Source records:
══════

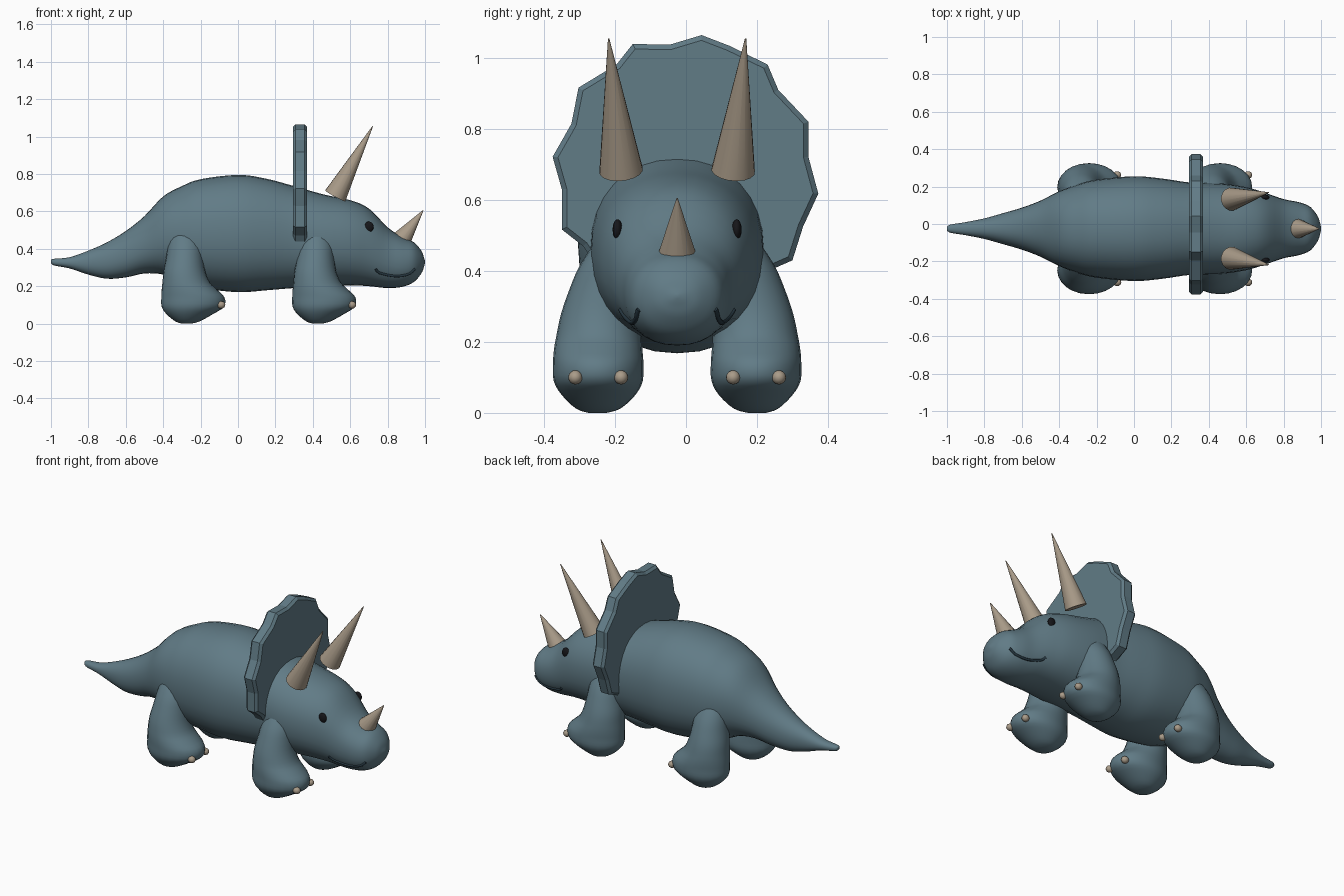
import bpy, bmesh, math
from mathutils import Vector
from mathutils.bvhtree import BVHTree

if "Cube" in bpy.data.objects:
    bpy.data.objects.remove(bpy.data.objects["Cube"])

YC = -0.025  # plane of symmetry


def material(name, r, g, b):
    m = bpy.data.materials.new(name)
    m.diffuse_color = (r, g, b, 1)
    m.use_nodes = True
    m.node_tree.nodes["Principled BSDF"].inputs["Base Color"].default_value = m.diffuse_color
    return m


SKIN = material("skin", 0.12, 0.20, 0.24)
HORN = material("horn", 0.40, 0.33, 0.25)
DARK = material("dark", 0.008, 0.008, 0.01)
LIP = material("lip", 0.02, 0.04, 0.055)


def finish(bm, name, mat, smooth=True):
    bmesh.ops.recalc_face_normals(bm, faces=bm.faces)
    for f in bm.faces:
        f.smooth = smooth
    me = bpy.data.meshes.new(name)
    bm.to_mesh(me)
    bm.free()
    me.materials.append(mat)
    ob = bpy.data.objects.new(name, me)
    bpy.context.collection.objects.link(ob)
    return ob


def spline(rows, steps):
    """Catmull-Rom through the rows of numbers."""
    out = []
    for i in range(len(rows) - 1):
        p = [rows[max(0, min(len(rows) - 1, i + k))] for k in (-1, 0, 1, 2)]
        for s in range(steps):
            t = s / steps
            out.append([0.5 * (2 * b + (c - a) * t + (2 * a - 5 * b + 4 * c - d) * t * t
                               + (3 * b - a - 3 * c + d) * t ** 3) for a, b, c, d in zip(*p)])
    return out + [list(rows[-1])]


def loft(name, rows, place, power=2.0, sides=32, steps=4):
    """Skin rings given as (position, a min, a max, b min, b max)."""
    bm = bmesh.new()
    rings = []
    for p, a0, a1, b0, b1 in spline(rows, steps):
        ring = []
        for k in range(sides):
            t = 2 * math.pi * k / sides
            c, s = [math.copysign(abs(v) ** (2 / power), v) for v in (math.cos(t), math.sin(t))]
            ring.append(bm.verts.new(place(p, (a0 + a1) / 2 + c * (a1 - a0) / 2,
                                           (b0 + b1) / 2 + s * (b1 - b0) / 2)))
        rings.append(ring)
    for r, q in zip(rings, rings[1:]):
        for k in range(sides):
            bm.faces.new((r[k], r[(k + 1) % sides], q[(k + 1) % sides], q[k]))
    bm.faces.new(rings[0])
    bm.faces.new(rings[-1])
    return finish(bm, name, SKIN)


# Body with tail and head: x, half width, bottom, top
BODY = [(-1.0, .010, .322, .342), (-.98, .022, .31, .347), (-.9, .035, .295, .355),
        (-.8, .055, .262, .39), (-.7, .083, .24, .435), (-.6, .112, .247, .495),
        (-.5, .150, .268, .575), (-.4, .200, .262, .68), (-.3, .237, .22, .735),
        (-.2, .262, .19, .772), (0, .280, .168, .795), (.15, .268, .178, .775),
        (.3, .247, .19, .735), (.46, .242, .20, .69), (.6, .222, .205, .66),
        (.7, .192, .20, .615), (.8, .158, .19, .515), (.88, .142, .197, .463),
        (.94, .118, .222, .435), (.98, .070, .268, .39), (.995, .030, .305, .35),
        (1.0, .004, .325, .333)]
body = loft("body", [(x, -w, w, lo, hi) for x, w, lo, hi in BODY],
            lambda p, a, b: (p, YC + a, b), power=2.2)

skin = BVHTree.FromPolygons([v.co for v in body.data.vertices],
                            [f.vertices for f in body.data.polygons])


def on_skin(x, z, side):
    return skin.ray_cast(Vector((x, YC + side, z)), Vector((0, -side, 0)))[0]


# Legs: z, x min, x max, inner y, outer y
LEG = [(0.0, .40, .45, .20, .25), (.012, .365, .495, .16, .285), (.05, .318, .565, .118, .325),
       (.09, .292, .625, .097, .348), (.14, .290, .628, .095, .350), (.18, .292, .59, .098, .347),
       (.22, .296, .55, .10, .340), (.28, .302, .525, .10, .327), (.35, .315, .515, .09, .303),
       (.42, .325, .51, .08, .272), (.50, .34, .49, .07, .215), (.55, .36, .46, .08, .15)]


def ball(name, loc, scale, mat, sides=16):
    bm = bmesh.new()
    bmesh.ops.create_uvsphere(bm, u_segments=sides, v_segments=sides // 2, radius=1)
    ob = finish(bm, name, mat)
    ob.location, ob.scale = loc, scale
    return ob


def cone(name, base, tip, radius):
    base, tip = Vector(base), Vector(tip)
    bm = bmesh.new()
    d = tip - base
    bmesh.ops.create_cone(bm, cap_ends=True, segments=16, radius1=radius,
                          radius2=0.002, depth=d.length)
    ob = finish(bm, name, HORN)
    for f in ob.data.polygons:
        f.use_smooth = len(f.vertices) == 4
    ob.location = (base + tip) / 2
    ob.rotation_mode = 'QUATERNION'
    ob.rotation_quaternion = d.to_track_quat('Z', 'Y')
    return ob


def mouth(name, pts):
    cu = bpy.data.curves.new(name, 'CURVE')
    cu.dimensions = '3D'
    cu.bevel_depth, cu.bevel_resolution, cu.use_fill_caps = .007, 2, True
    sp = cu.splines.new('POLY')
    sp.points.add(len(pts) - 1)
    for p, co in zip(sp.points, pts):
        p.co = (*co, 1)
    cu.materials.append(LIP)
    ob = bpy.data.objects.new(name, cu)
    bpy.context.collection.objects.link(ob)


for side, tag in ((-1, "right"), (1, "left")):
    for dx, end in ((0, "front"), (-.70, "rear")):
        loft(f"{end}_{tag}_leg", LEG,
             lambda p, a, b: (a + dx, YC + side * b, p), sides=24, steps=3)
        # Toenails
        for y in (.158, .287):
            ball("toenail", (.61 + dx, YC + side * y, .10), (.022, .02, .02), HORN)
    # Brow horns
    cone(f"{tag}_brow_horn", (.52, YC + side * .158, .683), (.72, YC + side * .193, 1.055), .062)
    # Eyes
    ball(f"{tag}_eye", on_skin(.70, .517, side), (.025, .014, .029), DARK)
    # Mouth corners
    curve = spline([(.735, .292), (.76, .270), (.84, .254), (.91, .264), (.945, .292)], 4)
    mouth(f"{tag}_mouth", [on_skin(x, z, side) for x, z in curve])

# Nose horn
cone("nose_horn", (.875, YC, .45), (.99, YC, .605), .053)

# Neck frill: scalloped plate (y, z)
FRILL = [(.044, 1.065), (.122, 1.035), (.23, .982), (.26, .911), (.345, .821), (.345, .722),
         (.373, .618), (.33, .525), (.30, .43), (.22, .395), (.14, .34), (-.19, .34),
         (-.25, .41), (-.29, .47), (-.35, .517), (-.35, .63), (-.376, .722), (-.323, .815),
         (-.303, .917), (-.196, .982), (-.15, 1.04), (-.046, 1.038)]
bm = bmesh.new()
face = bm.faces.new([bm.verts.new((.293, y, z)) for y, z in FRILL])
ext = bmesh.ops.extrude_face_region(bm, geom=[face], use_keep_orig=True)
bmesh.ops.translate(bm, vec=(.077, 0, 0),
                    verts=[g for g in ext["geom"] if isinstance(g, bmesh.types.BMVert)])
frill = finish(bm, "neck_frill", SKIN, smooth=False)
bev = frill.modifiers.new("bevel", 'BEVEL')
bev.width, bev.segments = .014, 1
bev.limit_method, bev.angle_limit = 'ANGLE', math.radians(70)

══════

[The task]: Every entry is to be reproduced word for word, and no image is carried over.

[Solution to this problem]:
import bpy, bmesh, math
from mathutils import Vector
from mathutils.bvhtree import BVHTree

if "Cube" in bpy.data.objects:
    bpy.data.objects.remove(bpy.data.objects["Cube"])

YC = -0.025  # plane of symmetry


def material(name, r, g, b):
    m = bpy.data.materials.new(name)
    m.diffuse_color = (r, g, b, 1)
    m.use_nodes = True
    m.node_tree.nodes["Principled BSDF"].inputs["Base Color"].default_value = m.diffuse_color
    return m


SKIN = material("skin", 0.12, 0.20, 0.24)
HORN = material("horn", 0.40, 0.33, 0.25)
DARK = material("dark", 0.008, 0.008, 0.01)
LIP = material("lip", 0.02, 0.04, 0.055)


def finish(bm, name, mat, smooth=True):
    bmesh.ops.recalc_face_normals(bm, faces=bm.faces)
    for f in bm.faces:
        f.smooth = smooth
    me = bpy.data.meshes.new(name)
    bm.to_mesh(me)
    bm.free()
    me.materials.append(mat)
    ob = bpy.data.objects.new(name, me)
    bpy.context.collection.objects.link(ob)
    return ob


def spline(rows, steps):
    """Catmull-Rom through the rows of numbers."""
    out = []
    for i in range(len(rows) - 1):
        p = [rows[max(0, min(len(rows) - 1, i + k))] for k in (-1, 0, 1, 2)]
        for s in range(steps):
            t = s / steps
            out.append([0.5 * (2 * b + (c - a) * t + (2 * a - 5 * b + 4 * c - d) * t * t
                               + (3 * b - a - 3 * c + d) * t ** 3) for a, b, c, d in zip(*p)])
    return out + [list(rows[-1])]


def loft(name, rows, place, power=2.0, sides=32, steps=4):
    """Skin rings given as (position, a min, a max, b min, b max)."""
    bm = bmesh.new()
    rings = []
    for p, a0, a1, b0, b1 in spline(rows, steps):
        ring = []
        for k in range(sides):
            t = 2 * math.pi * k / sides
            c, s = [math.copysign(abs(v) ** (2 / power), v) for v in (math.cos(t), math.sin(t))]
            ring.append(bm.verts.new(place(p, (a0 + a1) / 2 + c * (a1 - a0) / 2,
                                           (b0 + b1) / 2 + s * (b1 - b0) / 2)))
        rings.append(ring)
    for r, q in zip(rings, rings[1:]):
        for k in range(sides):
            bm.faces.new((r[k], r[(k + 1) % sides], q[(k + 1) % sides], q[k]))
    bm.faces.new(rings[0])
    bm.faces.new(rings[-1])
    return finish(bm, name, SKIN)


# Body with tail and head: x, half width, bottom, top
BODY = [(-1.0, .010, .322, .342), (-.98, .022, .31, .347), (-.9, .035, .295, .355),
        (-.8, .055, .262, .39), (-.7, .083, .24, .435), (-.6, .112, .247, .495),
        (-.5, .150, .268, .575), (-.4, .200, .262, .68), (-.3, .237, .22, .735),
        (-.2, .262, .19, .772), (0, .280, .168, .795), (.15, .268, .178, .775),
        (.3, .247, .19, .735), (.46, .242, .20, .69), (.6, .222, .205, .66),
        (.7, .192, .20, .615), (.8, .158, .19, .515), (.88, .142, .197, .463),
        (.94, .118, .222, .435), (.98, .070, .268, .39), (.995, .030, .305, .35),
        (1.0, .004, .325, .333)]
body = loft("body", [(x, -w, w, lo, hi) for x, w, lo, hi in BODY],
            lambda p, a, b: (p, YC + a, b), power=2.2)

skin = BVHTree.FromPolygons([v.co for v in body.data.vertices],
                            [f.vertices for f in body.data.polygons])


def on_skin(x, z, side):
    return skin.ray_cast(Vector((x, YC + side, z)), Vector((0, -side, 0)))[0]


# Legs: z, x min, x max, inner y, outer y
LEG = [(0.0, .40, .45, .20, .25), (.012, .365, .495, .16, .285), (.05, .318, .565, .118, .325),
       (.09, .292, .625, .097, .348), (.14, .290, .628, .095, .350), (.18, .292, .59, .098, .347),
       (.22, .296, .55, .10, .340), (.28, .302, .525, .10, .327), (.35, .315, .515, .09, .303),
       (.42, .325, .51, .08, .272), (.50, .34, .49, .07, .215), (.55, .36, .46, .08, .15)]


def ball(name, loc, scale, mat, sides=16):
    bm = bmesh.new()
    bmesh.ops.create_uvsphere(bm, u_segments=sides, v_segments=sides // 2, radius=1)
    ob = finish(bm, name, mat)
    ob.location, ob.scale = loc, scale
    return ob


def cone(name, base, tip, radius):
    base, tip = Vector(base), Vector(tip)
    bm = bmesh.new()
    d = tip - base
    bmesh.ops.create_cone(bm, cap_ends=True, segments=16, radius1=radius,
                          radius2=0.002, depth=d.length)
    ob = finish(bm, name, HORN)
    for f in ob.data.polygons:
        f.use_smooth = len(f.vertices) == 4
    ob.location = (base + tip) / 2
    ob.rotation_mode = 'QUATERNION'
    ob.rotation_quaternion = d.to_track_quat('Z', 'Y')
    return ob


def mouth(name, pts):
    cu = bpy.data.curves.new(name, 'CURVE')
    cu.dimensions = '3D'
    cu.bevel_depth, cu.bevel_resolution, cu.use_fill_caps = .007, 2, True
    sp = cu.splines.new('POLY')
    sp.points.add(len(pts) - 1)
    for p, co in zip(sp.points, pts):
        p.co = (*co, 1)
    cu.materials.append(LIP)
    ob = bpy.data.objects.new(name, cu)
    bpy.context.collection.objects.link(ob)


for side, tag in ((-1, "right"), (1, "left")):
    for dx, end in ((0, "front"), (-.70, "rear")):
        loft(f"{end}_{tag}_leg", LEG,
             lambda p, a, b: (a + dx, YC + side * b, p), sides=24, steps=3)
        # Toenails
        for y in (.158, .287):
            ball("toenail", (.61 + dx, YC + side * y, .10), (.022, .02, .02), HORN)
    # Brow horns
    cone(f"{tag}_brow_horn", (.52, YC + side * .158, .683), (.72, YC + side * .193, 1.055), .062)
    # Eyes
    ball(f"{tag}_eye", on_skin(.70, .517, side), (.025, .014, .029), DARK)
    # Mouth corners
    curve = spline([(.735, .292), (.76, .270), (.84, .254), (.91, .264), (.945, .292)], 4)
    mouth(f"{tag}_mouth", [on_skin(x, z, side) for x, z in curve])

# Nose horn
cone("nose_horn", (.875, YC, .45), (.99, YC, .605), .053)

# Neck frill: scalloped plate (y, z)
FRILL = [(.044, 1.065), (.122, 1.035), (.23, .982), (.26, .911), (.345, .821), (.345, .722),
         (.373, .618), (.33, .525), (.30, .43), (.22, .395), (.14, .34), (-.19, .34),
         (-.25, .41), (-.29, .47), (-.35, .517), (-.35, .63), (-.376, .722), (-.323, .815),
         (-.303, .917), (-.196, .982), (-.15, 1.04), (-.046, 1.038)]
bm = bmesh.new()
face = bm.faces.new([bm.verts.new((.293, y, z)) for y, z in FRILL])
ext = bmesh.ops.extrude_face_region(bm, geom=[face], use_keep_orig=True)
bmesh.ops.translate(bm, vec=(.077, 0, 0),
                    verts=[g for g in ext["geom"] if isinstance(g, bmesh.types.BMVert)])
frill = finish(bm, "neck_frill", SKIN, smooth=False)
bev = frill.modifiers.new("bevel", 'BEVEL')
bev.width, bev.segments = .014, 1
bev.limit_method, bev.angle_limit = 'ANGLE', math.radians(70)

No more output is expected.